A couple of weeks ago, I got to go camping at Crabtree Falls with some (thankfully foodie) friends. After a glorious drive, on which I had no idea where I was, nor where I was going, I found that my lovely friends had set up camp by a stream. You can't imagine my relief upon my arrival- a tablecloth! Wine!
Turns out, we had each brought the essentials- olive oil, cutting boards, biodegradable soap, paring knives. And lots and lots of food.
When cooking with fire, it is important to have a plan. Or lots to drink. I had both.
Veggie skewers and Twin Oaks Tofu with skillet cooked polenta. And wine.

Skewers were soaked in water (thanks to a very forward thinking member of our party), tofu was oiled and herbed, and everything was well tended.
I didn't take photos of breakfast, but there were cinnamon rolls heated on the gas stove, coffee and omelets with leftover veggies and cheese. Well loved, we were. So, that was my bougie camping trip- the last one 'til the summer creeps back.

Wednesday, October 6, 2010

October at the Market

October is the best time to shop farmers' markets! Everything from summer veggies and fruits to autumn squashes and greens are available now.
Market haul from the Farmers Market at St. Stephen's:
From Wild T Bison Farms:
Raw Dog Food
Pastured Eggs

de Rochonnet delights
Chocolate peri peri spice rub

Night Sky Farms:

Rosotv's Coffee:
8oz Mama Zu's Blend, whole bean

Flores Produce:
Tiny eggplant
Brussels sprouts
White onion
Sweet potatoes
Golden potatoes
red pepper

Epic Gardens:

H2O Collect:
Emporer shiitake mushrooms
Pearl Oyster mushrooms

Evans Family Collective:
Alpaca yarn

Frog Bottom Farm

Amelia Soap and Herb Company:
Cinderella Pumpkin

Norwood Cottage Bakery:
Curry Raisin Bread
Belllevue Baguette

Petit Bouchees:
Vanilla and Lychee Macarons
Almond Biscotti

Golden Delicious apple
Honeycrisp apples

Eli's Greens
Cut flowers

Sunday, October 3, 2010

Iron Chef Challenge

My brother Alex is the best cook I know.

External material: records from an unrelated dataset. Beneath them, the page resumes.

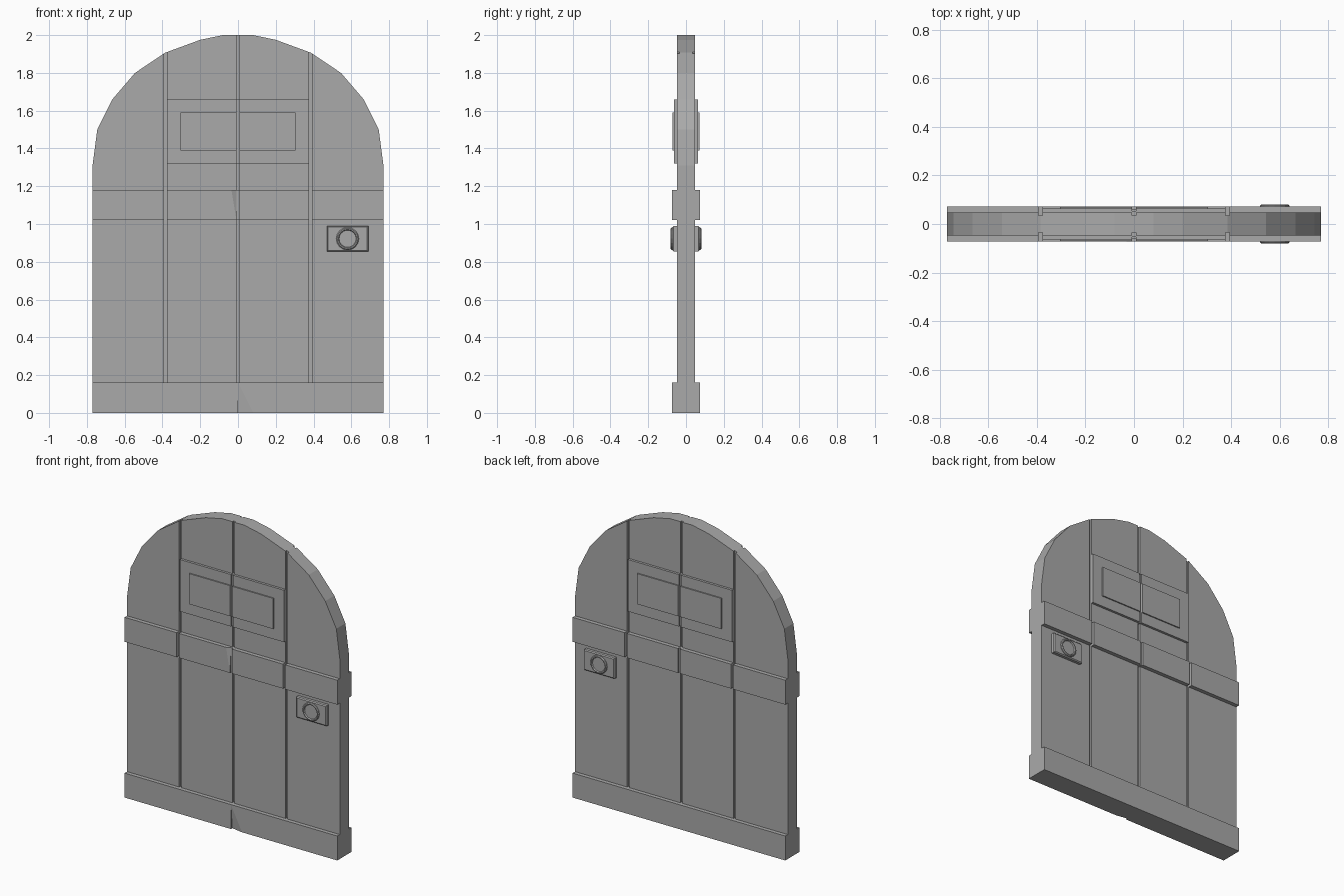
import bpy, bmesh, math
from mathutils import Vector, Matrix

cube = bpy.data.objects.get("Cube")
if cube:
    bpy.data.objects.remove(cube, do_unlink=True)

grey = bpy.data.materials.new("grey")
grey.use_nodes = True
grey.diffuse_color = (0.4, 0.4, 0.4, 1)
grey.node_tree.nodes["Principled BSDF"].inputs["Base Color"].default_value = (0.4, 0.4, 0.4, 1)

HALF_W = 0.77
BOARD_Y, GROOVE_Y, RAIL_Y = 0.047, 0.035, 0.073
BOARDS = [(-HALF_W, -0.393), (-0.377, -0.008), (0.008, 0.377), (0.393, HALF_W)]
GROOVES = [(a[1], b[0]) for a, b in zip(BOARDS, BOARDS[1:])]
ARCH = [(0.77, 1.31), (0.745, 1.5), (0.665, 1.66), (0.545, 1.8),
        (0.385, 1.907), (0.2, 1.975), (0.08, 2.0)]


def finish(bm, name):
    bmesh.ops.recalc_face_normals(bm, faces=bm.faces)
    mesh = bpy.data.meshes.new(name)
    bm.to_mesh(mesh)
    bm.free()
    mesh.materials.append(grey)
    obj = bpy.data.objects.new(name, mesh)
    bpy.context.collection.objects.link(obj)
    return obj


def box_bm(x, y, z):
    bm = bmesh.new()
    size = Matrix.Diagonal((x[1] - x[0], y[1] - y[0], z[1] - z[0], 1))
    mid = Matrix.Translation((sum(x) / 2, sum(y) / 2, sum(z) / 2))
    bmesh.ops.create_cube(bm, size=1, matrix=mid @ size)
    return bm


def box(name, x, y, z):
    return finish(box_bm(x, y, z), name)


def arched_strip(name, x, depth):
    """Slice of the arched door outline between two x positions."""
    bm = bmesh.new()
    outline = [(HALF_W, 0.16)] + ARCH
    outline += [(-px, pz) for px, pz in reversed(outline)]
    face = bm.faces.new([bm.verts.new((px, -depth, pz)) for px, pz in outline])
    ext = bmesh.ops.extrude_face_region(bm, geom=[face])["geom"]
    bmesh.ops.translate(bm, vec=(0, 2 * depth, 0),
                        verts=[v for v in ext if isinstance(v, bmesh.types.BMVert)])
    for limit, side in ((x[0], -1), (x[1], 1)):
        if abs(limit) < HALF_W:
            geom = bm.verts[:] + bm.edges[:] + bm.faces[:]
            cut = bmesh.ops.bisect_plane(bm, geom=geom, plane_co=(limit, 0, 0),
                                         plane_no=(side, 0, 0), clear_outer=True)
            edges = [e for e in cut["geom_cut"] if isinstance(e, bmesh.types.BMEdge)]
            bmesh.ops.contextual_create(bm, geom=edges)
    return finish(bm, name)


def chipped_box(name, x, y, z, corner, reach):
    """Box with one front corner pushed in along a diagonal crease."""
    bm = box_bm(x, y, z)
    bmesh.ops.bisect_plane(bm, geom=bm.verts[:] + bm.edges[:] + bm.faces[:],
                           plane_co=(reach, 0, 0), plane_no=(1, 0, 0))
    front = Vector((corner[0], y[0], corner[1]))
    chip = min(bm.verts, key=lambda v: (v.co - front).length)
    face = max(chip.link_faces, key=lambda f: abs(f.normal.y))
    loop = next(l for l in face.loops if l.vert == chip)
    ends = [loop.link_loop_prev.vert, loop.link_loop_next.vert]
    bmesh.ops.connect_verts(bm, verts=ends)
    chip.co.y += 0.014
    return finish(bm, name)


# Door boards with recessed grooves between them
for i, span in enumerate(BOARDS):
    arched_strip(f"board_{i + 1}", span, BOARD_Y)
for i, span in enumerate(GROOVES):
    arched_strip(f"groove_{i + 1}", span, GROOVE_Y)

# Bottom rail, chipped at the middle of the front
BOTTOM = (0, 0.16)
box("bottom_rail_right", (-HALF_W, 0), (-RAIL_Y, RAIL_Y), BOTTOM)
chipped_box("bottom_rail_left", (0, HALF_W), (-RAIL_Y, RAIL_Y), BOTTOM, (0, 0), 0.08)


def side_y(side, inner, outer):
    return tuple(sorted((side * inner, side * outer)))


MIDDLE = (1.02, 1.18)
for side, label in ((-1, "front"), (1, "back")):
    # Middle rail, split at the grooves
    rail = side_y(side, BOARD_Y, RAIL_Y)
    for i, span in enumerate(BOARDS):
        name = f"{label}_middle_rail_{i + 1}"
        if side < 0 and i == 1:
            chipped_box(name, span, rail, MIDDLE, (span[1], MIDDLE[1]), -0.035)
        else:
            box(name, span, rail, MIDDLE)
    box(f"{label}_rail_joint", GROOVES[1], side_y(side, GROOVE_Y, 0.06), MIDDLE)

    # Window frame and raised pane, split down the middle
    for half, span in (("right", BOARDS[1]), ("left", BOARDS[2])):
        box(f"{label}_window_frame_{half}", span, side_y(side, BOARD_Y, 0.063), (1.32, 1.66))
        pane = (max(span[0], -0.305), min(span[1], 0.305))
        box(f"{label}_window_pane_{half}", pane, side_y(side, 0.063, 0.071), (1.39, 1.59))
    box(f"{label}_window_joint", GROOVES[1], side_y(side, GROOVE_Y, 0.053), (1.32, 1.66))

    # Lock plate with a narrow bevelled rim
    bm = box_bm((0.47, 0.69), side_y(side, BOARD_Y, 0.071), (0.855, 0.99))
    outer = [f for f in bm.faces if f.normal.y * side > 0.5]
    bmesh.ops.bevel(bm, geom=list(outer[0].edges), offset=0.006, segments=1, affect="EDGES")
    finish(bm, f"{label}_lock_plate")

    # Round lock ring with a sunken centre
    bm = bmesh.new()
    profile = [(0.06, 0.068), (0.06, 0.076), (0.055, 0.081), (0.049, 0.081), (0.045, 0.074), (0, 0.074)]
    pts = [bm.verts.new((r, side * y, 0)) for r, y in profile]
    edges = [bm.edges.new(pair) for pair in zip(pts, pts[1:])]
    bmesh.ops.spin(bm, geom=pts + edges, cent=(0, 0, 0), axis=(0, 1, 0),
                   angle=math.tau, steps=16, use_merge=True)
    bmesh.ops.remove_doubles(bm, verts=bm.verts, dist=0.0005)
    bmesh.ops.translate(bm, verts=bm.verts, vec=(0.58, 0, 0.922))
    ring = finish(bm, f"{label}_lock_ring")
    if sum(p.normal.y * side for p in ring.data.polygons) < 0:
        ring.data.flip_normals()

Seriously- with out a recipe, or much planning, he can take a pile of ingredients, and turn it into the best meal you think you have ever had. He is the cook at his house, but his girlfriend Miranda does the grocery shopping, so every night is like an Iron Chef competition for them. She comes home with a pile of stuff- and he works his magic on it.
So, when they came to visit this weekend, it was like the ultimate show- Alex and Miranda came down from New York to see the farmers market I have run for the past couple of years, bringing with them some fantastic dumplings from Chinatown. Our dinner on Saturday was to be based around those dumplings.
Between us, we must have picked up everything that wasn't tied down at the market Saturday. But, oh man, what a supper.
You have got to love a man whose idea of a pre-dinner cocktail is tequila. And ice.
We were calling this salad Deep Southern/ Asian fusion- battered and fried okra, raw kohlrabi, peppers, carrots, edamame, radishes, and greens with a black sesame and ume plum vinaigrette. Oh. My. Goodness.

And- the evening's centerpiece: dumpling soup. We started a broth right when we got home from the farmers' market, and boiled the shiitake mushrooms, carrots, onions, celery with star anise, szechuan peppercorns, hot peppers and salt for hours to make a rich broth. Then, we strained the veggies and Alex added sliced shiitakes, scallions and dumplings to the broth, making the most lovely, comforting and balanced soup. I wish I could tell you how- but only Alex knows.